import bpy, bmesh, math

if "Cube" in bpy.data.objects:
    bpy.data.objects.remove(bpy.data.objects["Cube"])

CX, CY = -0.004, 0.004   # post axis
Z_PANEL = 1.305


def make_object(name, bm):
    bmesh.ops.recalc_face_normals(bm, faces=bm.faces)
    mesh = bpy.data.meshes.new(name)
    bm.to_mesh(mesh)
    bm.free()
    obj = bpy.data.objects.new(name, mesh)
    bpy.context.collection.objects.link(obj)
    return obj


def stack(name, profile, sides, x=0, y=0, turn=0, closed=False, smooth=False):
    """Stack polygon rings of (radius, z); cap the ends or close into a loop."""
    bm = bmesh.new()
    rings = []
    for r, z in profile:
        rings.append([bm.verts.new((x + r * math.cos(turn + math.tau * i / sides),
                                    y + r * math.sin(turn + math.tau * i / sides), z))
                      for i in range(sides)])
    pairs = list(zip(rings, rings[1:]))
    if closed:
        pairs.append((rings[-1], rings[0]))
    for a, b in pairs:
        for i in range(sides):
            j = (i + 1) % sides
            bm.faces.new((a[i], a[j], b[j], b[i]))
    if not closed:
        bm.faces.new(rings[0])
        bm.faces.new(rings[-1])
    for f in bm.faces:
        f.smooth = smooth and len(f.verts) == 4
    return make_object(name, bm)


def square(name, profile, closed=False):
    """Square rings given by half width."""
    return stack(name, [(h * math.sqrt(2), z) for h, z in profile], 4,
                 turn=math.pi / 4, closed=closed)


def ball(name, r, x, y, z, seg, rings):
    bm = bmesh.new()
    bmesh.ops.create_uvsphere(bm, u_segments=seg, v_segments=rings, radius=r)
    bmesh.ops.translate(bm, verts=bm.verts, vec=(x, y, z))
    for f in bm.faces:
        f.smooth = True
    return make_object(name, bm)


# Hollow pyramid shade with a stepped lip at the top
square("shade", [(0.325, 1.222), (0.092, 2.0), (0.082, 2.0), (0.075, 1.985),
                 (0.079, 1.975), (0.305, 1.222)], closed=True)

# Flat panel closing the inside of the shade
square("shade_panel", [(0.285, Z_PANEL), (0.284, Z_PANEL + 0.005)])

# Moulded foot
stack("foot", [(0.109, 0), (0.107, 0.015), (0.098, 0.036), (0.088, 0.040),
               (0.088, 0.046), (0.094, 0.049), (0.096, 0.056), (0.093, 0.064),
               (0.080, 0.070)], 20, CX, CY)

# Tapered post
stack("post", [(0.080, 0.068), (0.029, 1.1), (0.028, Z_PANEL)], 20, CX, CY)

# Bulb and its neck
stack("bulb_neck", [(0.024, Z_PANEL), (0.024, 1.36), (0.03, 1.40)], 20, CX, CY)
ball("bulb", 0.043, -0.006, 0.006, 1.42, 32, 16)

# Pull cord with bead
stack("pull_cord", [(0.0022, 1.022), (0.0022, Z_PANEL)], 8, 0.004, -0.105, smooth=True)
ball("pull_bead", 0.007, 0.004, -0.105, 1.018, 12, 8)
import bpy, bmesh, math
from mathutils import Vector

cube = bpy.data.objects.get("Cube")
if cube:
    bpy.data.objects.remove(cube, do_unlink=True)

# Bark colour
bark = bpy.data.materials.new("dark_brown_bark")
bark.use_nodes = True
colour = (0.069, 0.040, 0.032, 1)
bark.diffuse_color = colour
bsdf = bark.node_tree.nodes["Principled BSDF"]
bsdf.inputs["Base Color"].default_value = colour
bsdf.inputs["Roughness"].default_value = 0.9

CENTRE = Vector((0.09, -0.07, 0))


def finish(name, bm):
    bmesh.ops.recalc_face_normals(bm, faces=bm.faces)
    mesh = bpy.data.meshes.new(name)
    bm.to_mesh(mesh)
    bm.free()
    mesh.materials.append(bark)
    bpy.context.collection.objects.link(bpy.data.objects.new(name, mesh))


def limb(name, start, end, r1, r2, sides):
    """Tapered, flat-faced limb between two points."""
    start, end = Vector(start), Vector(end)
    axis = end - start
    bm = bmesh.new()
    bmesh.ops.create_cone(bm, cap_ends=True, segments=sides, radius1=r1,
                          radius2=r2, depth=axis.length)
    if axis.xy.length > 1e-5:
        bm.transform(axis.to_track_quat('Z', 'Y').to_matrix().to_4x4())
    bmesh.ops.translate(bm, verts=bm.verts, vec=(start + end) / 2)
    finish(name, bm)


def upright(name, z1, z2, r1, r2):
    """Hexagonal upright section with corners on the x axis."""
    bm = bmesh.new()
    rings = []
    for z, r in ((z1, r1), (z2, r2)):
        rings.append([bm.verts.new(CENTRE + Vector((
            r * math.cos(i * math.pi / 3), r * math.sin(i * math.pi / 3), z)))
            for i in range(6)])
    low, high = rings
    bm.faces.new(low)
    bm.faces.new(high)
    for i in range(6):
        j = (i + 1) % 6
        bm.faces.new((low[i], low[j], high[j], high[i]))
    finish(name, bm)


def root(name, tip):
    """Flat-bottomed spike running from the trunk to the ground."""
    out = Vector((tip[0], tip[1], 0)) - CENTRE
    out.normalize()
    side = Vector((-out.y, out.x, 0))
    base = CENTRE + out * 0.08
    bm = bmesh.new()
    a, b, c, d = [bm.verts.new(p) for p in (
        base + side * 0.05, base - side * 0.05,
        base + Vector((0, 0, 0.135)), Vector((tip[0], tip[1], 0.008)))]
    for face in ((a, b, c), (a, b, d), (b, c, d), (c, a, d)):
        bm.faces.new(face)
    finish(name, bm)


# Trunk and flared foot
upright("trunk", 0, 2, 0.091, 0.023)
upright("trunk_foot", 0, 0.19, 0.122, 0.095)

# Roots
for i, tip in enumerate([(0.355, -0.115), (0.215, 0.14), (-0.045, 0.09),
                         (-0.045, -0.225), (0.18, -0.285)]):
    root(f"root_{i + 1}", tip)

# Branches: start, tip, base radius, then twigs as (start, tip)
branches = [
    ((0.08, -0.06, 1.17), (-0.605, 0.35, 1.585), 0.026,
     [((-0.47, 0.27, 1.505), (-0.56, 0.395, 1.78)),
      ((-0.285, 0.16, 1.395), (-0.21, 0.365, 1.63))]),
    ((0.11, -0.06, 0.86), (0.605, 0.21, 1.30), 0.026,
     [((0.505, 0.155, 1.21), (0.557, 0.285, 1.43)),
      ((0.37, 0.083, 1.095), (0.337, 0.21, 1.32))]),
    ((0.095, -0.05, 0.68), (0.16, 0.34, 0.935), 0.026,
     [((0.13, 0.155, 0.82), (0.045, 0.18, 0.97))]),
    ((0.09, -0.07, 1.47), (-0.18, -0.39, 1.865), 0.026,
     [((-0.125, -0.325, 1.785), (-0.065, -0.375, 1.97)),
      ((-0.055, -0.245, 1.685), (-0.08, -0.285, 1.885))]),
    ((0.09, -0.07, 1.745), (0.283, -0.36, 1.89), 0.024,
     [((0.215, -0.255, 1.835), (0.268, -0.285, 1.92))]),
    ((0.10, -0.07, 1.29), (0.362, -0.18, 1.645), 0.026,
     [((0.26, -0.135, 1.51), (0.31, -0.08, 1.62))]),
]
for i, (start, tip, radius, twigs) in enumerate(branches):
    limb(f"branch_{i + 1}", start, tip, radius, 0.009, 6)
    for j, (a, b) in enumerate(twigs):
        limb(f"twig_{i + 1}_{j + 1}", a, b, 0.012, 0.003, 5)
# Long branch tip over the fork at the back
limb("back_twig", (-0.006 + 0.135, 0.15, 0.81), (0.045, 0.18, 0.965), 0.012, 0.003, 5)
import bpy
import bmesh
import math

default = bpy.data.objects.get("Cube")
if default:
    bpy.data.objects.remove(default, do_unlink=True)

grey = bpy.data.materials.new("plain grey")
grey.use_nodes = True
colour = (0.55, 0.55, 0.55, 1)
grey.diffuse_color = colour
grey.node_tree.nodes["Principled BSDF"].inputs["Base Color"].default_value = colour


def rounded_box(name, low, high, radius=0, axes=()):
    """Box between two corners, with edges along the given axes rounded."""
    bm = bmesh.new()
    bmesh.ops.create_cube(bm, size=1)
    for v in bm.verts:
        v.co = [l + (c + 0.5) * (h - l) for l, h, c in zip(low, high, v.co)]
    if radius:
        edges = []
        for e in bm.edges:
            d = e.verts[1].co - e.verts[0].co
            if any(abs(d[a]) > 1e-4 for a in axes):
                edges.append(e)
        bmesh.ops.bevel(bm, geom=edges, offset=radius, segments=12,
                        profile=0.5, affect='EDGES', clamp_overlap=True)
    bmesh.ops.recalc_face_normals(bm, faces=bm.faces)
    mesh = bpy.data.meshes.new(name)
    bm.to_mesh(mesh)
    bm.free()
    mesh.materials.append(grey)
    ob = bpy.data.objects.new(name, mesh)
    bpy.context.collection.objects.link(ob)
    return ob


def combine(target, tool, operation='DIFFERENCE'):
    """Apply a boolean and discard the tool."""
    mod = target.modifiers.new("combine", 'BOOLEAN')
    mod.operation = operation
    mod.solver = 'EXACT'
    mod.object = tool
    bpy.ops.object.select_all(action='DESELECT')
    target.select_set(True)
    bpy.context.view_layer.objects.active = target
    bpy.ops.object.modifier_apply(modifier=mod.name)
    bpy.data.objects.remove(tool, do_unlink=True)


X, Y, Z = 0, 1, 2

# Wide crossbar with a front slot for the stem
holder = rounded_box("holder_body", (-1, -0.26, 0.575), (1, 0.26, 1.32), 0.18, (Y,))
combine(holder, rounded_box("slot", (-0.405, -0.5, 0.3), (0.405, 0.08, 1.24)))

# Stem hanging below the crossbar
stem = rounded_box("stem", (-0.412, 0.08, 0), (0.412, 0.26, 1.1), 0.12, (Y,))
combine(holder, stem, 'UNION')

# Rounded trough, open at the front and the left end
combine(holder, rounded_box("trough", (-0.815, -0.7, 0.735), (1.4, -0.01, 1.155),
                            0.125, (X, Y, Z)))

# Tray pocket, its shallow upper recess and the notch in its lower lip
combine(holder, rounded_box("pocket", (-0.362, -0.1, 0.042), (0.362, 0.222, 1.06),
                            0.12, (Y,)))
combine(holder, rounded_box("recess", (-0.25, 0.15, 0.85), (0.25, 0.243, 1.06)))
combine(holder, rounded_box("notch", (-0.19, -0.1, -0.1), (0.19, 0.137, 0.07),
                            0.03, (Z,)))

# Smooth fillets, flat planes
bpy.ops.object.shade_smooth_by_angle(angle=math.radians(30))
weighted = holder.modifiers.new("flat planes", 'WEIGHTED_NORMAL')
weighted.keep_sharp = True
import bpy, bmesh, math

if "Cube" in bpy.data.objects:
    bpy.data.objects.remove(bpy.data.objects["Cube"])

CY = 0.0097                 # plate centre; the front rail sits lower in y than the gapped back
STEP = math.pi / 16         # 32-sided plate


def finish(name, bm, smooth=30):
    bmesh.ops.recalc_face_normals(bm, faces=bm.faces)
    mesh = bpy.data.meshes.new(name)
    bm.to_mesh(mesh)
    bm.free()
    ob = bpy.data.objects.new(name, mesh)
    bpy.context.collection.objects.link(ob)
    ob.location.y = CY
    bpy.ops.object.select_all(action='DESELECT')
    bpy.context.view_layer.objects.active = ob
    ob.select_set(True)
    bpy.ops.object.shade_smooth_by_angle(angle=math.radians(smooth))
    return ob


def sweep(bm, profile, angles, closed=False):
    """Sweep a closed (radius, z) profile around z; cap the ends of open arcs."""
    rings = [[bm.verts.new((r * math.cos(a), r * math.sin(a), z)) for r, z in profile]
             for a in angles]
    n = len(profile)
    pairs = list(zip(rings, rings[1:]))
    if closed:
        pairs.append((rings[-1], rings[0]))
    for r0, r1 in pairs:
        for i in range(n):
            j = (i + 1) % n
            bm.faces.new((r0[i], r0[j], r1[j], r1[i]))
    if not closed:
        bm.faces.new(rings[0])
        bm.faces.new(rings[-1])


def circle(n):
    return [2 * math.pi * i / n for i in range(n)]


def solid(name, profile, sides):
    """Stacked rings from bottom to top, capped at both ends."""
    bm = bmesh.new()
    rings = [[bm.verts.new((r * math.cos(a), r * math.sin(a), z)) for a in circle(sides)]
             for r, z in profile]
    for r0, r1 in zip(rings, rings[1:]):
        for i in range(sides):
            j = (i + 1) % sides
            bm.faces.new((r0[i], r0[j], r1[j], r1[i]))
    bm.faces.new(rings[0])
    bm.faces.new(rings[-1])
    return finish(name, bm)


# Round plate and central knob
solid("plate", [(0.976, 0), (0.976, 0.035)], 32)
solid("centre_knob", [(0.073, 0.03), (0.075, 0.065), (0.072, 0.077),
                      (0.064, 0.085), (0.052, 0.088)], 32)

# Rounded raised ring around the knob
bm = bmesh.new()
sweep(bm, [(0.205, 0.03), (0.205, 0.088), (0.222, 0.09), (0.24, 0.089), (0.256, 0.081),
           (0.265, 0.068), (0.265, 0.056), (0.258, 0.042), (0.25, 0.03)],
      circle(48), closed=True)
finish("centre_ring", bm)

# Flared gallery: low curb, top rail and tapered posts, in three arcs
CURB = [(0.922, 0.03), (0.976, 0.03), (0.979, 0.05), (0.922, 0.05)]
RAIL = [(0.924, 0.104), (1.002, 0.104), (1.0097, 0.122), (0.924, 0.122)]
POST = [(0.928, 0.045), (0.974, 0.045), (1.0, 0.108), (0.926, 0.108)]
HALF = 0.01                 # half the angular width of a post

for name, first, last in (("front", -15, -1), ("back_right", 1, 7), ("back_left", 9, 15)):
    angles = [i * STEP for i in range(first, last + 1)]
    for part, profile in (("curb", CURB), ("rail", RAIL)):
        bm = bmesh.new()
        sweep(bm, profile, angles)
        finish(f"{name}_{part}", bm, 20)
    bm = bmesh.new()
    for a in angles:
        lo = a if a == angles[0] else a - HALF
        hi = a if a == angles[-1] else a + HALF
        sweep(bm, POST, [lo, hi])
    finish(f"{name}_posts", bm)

● Your objective:
Word for word, restate the lines of the data above that fall between the line holding "colour = (0.069, 0.040, 0.032, 1)" and the line holding "# Trunk and flared foot", inclusive, and no other lines.

● Reply:
colour = (0.069, 0.040, 0.032, 1)
bark.diffuse_color = colour
bsdf = bark.node_tree.nodes["Principled BSDF"]
bsdf.inputs["Base Color"].default_value = colour
bsdf.inputs["Roughness"].default_value = 0.9

CENTRE = Vector((0.09, -0.07, 0))


def finish(name, bm):
    bmesh.ops.recalc_face_normals(bm, faces=bm.faces)
    mesh = bpy.data.meshes.new(name)
    bm.to_mesh(mesh)
    bm.free()
    mesh.materials.append(bark)
    bpy.context.collection.objects.link(bpy.data.objects.new(name, mesh))


def limb(name, start, end, r1, r2, sides):
    """Tapered, flat-faced limb between two points."""
    start, end = Vector(start), Vector(end)
    axis = end - start
    bm = bmesh.new()
    bmesh.ops.create_cone(bm, cap_ends=True, segments=sides, radius1=r1,
                          radius2=r2, depth=axis.length)
    if axis.xy.length > 1e-5:
        bm.transform(axis.to_track_quat('Z', 'Y').to_matrix().to_4x4())
    bmesh.ops.translate(bm, verts=bm.verts, vec=(start + end) / 2)
    finish(name, bm)


def upright(name, z1, z2, r1, r2):
    """Hexagonal upright section with corners on the x axis."""
    bm = bmesh.new()
    rings = []
    for z, r in ((z1, r1), (z2, r2)):
        rings.append([bm.verts.new(CENTRE + Vector((
            r * math.cos(i * math.pi / 3), r * math.sin(i * math.pi / 3), z)))
            for i in range(6)])
    low, high = rings
    bm.faces.new(low)
    bm.faces.new(high)
    for i in range(6):
        j = (i + 1) % 6
        bm.faces.new((low[i], low[j], high[j], high[i]))
    finish(name, bm)


def root(name, tip):
    """Flat-bottomed spike running from the trunk to the ground."""
    out = Vector((tip[0], tip[1], 0)) - CENTRE
    out.normalize()
    side = Vector((-out.y, out.x, 0))
    base = CENTRE + out * 0.08
    bm = bmesh.new()
    a, b, c, d = [bm.verts.new(p) for p in (
        base + side * 0.05, base - side * 0.05,
        base + Vector((0, 0, 0.135)), Vector((tip[0], tip[1], 0.008)))]
    for face in ((a, b, c), (a, b, d), (b, c, d), (c, a, d)):
        bm.faces.new(face)
    finish(name, bm)


# Trunk and flared foot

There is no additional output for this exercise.